> [Document images with source code]:
━━━━━━━━━━━━━━━━━━━━━━━━━━━━━━

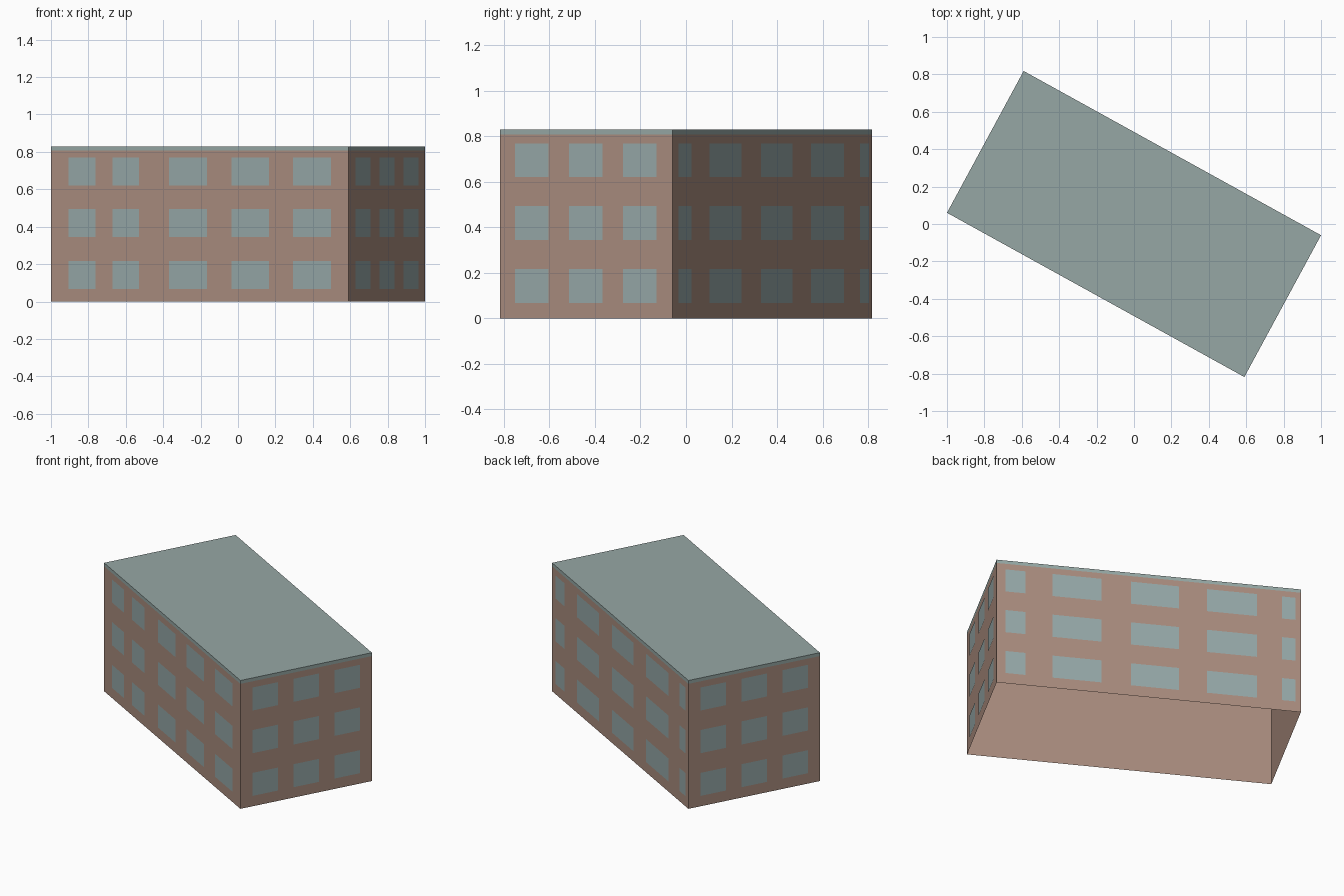
import bpy
import bmesh
from mathutils import Vector

cube = bpy.data.objects.get("Cube")
if cube:
    bpy.data.objects.remove(cube)

# Footprint corners, counter-clockwise from the front left of the plan
CORNERS = [Vector(p) for p in ((-1, 0.06, 0), (0.59, -0.818, 0),
                               (1, -0.06, 0), (-0.59, 0.818, 0))]
EAVES, TOP = 0.808, 0.83
ROWS = [(0.068, 0.217), (0.344, 0.494), (0.62, 0.769)]

# Window columns as fractions along each wall
END_COLUMNS = [(0.09, 0.283), (0.402, 0.598), (0.714, 0.91)]
COLUMNS = {
    "front": [(0.059, 0.15), (0.207, 0.297), (0.398, 0.526), (0.607, 0.734), (0.815, 0.943)],
    "left": END_COLUMNS,
    "back": [(0.028, 0.094), (0.184, 0.345), (0.441, 0.599), (0.692, 0.856), (0.937, 0.982)],
    "right": END_COLUMNS,
}


def material(name, color):
    mat = bpy.data.materials.new(name)
    mat.use_nodes = True
    mat.diffuse_color = (*color, 1)
    mat.node_tree.nodes["Principled BSDF"].inputs["Base Color"].default_value = (*color, 1)
    return mat


def add_object(name, bm, mat):
    mesh = bpy.data.meshes.new(name)
    bm.to_mesh(mesh)
    bm.free()
    mesh.materials.append(mat)
    bpy.context.collection.objects.link(bpy.data.objects.new(name, mesh))


def upright_quad(bm, a, b, low, high):
    """Vertical rectangle over the ground line a-b."""
    points = [(a, low), (b, low), (b, high), (a, high)]
    return bm.faces.new([bm.verts.new((p.x, p.y, z)) for p, z in points])


wall_mat = material("brown wall", (0.40, 0.265, 0.21))
glass_mat = material("pale window", (0.305, 0.39, 0.39))
roof_mat = material("grey green roof", (0.305, 0.39, 0.376))

sides = list(zip(COLUMNS, CORNERS, CORNERS[1:] + CORNERS[:1]))

# Walls: a shell open at the ground
bm = bmesh.new()
for _, a, b in sides:
    upright_quad(bm, a, b, 0, EAVES)
bmesh.ops.remove_doubles(bm, verts=bm.verts, dist=0.0001)
add_object("walls", bm, wall_mat)

# Roof slab
bm = bmesh.new()
base = bm.faces.new([bm.verts.new((c.x, c.y, EAVES)) for c in CORNERS])
slab = bmesh.ops.extrude_face_region(bm, geom=[base], use_keep_orig=True)
bmesh.ops.translate(bm, vec=(0, 0, TOP - EAVES),
                    verts=[v for v in slab["geom"] if isinstance(v, bmesh.types.BMVert)])
bmesh.ops.recalc_face_normals(bm, faces=bm.faces)
add_object("roof", bm, roof_mat)

# Window panes, laid just proud of each wall
for side, a, b in sides:
    along = b - a
    outward = along.cross(Vector((0, 0, 1))).normalized() * 0.002
    bm = bmesh.new()
    for start, end in COLUMNS[side]:
        for low, high in ROWS:
            upright_quad(bm, a + along * start + outward, a + along * end + outward, low, high)
    add_object(side + "_windows", bm, glass_mat)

━━━━━━━━━━━━━━━━━━━━━━━━━━━━━━

> [What the task requires]: Using the data above, copy each line that contains "outward".

> [Solution for this exercise]:
    outward = along.cross(Vector((0, 0, 1))).normalized() * 0.002
            upright_quad(bm, a + along * start + outward, a + along * end + outward, low, high)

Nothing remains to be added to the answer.